Advisory prerequisites indicate the type of knowledge a student should have in order to do better in a course than would be expected without that knowledge. Students electing to take a course without satisfying the advisory prerequisite should expect to have to work harder and not do as well as students who have completed the advisory prerequisite.

Limits on Course Credits and Grading Options

There are limits on the number of credits from certain courses that can be applied toward the 120 required for the B.A. or B.S. degree, or the 128 required for the B.E. degree. Listed below are the maximum numbers of credits that can be applied toward the total number of credits required for a degree:

Independent study (30 credits): courses with numbers 273, 287, 444-449, 484-489, 499

Internships (12 credits): of which no more than 6 credits may be EXT 288

Activity-related courses (9 credits): AFS 283, LHD 307, LHD 308, PSY 283

Undergraduate teaching practica (6 credits)

Maximum numbers of credits that can be earned in non-liberal arts and sciences courses: B.A. candidates 30 credits; B.S. candidates 60 credits; B.E. candidates 90 credits

The following courses are non-liberal arts and sciences courses: ARS 154BUS 210, 214, 348; MUS individual instrument or voice instruction courses; student teaching courses numbered 449, 450, 451, 452, and 454; THR 244, 295, 296, 301-307, 340; BME, CME, ESE, ESG, ESM, and MEC courses; HAD, HAN, HAS, HBA, HBM, HDH, HDO, HDP, HNI courses; HWC fieldwork courses

Credits by approved examinations (30 credits): Approved examination programs are Advanced Placement examinations, College Level Examination Program subject examination, Regents College examinations, Stony Brook Challenge examination

Graduate courses (6 credits)

Developmental courses (0 credits): AIM 102, MAP 101, and MAP 103 are developmental courses

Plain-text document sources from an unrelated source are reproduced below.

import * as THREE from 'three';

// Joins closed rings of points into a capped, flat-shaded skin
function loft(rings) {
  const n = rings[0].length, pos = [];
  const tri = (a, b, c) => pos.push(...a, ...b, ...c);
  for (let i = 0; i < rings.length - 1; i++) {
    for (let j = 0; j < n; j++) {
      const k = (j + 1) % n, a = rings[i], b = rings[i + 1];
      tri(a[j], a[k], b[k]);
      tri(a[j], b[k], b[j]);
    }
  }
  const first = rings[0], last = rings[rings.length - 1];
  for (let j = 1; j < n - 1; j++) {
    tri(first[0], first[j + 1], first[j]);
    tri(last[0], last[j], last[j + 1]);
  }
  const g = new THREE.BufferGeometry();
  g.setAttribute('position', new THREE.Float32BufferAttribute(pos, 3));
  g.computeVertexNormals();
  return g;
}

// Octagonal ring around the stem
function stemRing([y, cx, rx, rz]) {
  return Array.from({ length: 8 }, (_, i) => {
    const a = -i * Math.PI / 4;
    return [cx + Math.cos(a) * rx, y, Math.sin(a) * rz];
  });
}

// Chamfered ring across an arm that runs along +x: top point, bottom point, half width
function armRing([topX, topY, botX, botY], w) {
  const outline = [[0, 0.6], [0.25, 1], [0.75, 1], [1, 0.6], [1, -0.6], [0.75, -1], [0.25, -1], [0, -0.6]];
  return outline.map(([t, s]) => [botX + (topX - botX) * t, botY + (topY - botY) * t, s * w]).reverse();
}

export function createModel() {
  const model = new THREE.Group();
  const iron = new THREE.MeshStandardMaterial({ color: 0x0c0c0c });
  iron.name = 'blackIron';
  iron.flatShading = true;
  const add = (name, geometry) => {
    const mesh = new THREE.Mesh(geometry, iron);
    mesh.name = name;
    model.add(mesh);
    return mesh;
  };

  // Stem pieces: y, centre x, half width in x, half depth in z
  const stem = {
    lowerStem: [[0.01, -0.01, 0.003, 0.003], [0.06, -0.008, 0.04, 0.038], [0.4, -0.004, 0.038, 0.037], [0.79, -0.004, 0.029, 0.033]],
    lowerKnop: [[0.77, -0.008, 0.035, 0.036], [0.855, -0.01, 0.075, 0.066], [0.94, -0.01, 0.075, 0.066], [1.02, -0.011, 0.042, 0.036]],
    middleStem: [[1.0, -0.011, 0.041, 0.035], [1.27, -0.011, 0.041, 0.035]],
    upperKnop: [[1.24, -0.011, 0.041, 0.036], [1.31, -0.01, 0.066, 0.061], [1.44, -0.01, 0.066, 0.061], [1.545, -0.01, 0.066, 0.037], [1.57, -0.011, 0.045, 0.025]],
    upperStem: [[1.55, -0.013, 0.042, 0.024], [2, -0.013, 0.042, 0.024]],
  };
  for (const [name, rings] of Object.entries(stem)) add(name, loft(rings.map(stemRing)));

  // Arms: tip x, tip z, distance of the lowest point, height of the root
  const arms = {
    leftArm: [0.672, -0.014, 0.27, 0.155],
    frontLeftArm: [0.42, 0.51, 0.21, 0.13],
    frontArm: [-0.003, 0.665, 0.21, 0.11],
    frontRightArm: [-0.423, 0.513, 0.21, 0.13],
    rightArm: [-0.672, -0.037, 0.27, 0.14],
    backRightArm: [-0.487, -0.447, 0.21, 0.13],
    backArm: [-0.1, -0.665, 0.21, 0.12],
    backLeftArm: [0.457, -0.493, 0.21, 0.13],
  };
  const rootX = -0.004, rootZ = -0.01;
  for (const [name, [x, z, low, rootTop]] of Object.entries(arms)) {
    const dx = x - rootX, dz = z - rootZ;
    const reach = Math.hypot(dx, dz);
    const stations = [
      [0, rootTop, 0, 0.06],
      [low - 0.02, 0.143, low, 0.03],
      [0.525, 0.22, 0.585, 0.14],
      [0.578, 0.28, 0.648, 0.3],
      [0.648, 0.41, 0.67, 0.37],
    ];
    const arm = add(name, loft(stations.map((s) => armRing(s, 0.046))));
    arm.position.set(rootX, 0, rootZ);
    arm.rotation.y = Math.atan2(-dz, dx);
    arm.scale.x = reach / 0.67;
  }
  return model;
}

Repeated courses (0 credits): Courses are not repeatable unless specifically noted as repeatable in the Undergraduate Bulletin course description. See the entries “Retaking Courses” and “Repeatable Courses” earlier in this chapter for more information.

Restrictions on Credits Earned with a Grade of P: Students must complete at least 100 credits of the 120 required for the B.A. or B.S. or of the 128 credits required for the B.E. degree with a letter grade. In addition, courses taken under the Pass/No Credit option will not satisfy D.E.C. or general education requirements.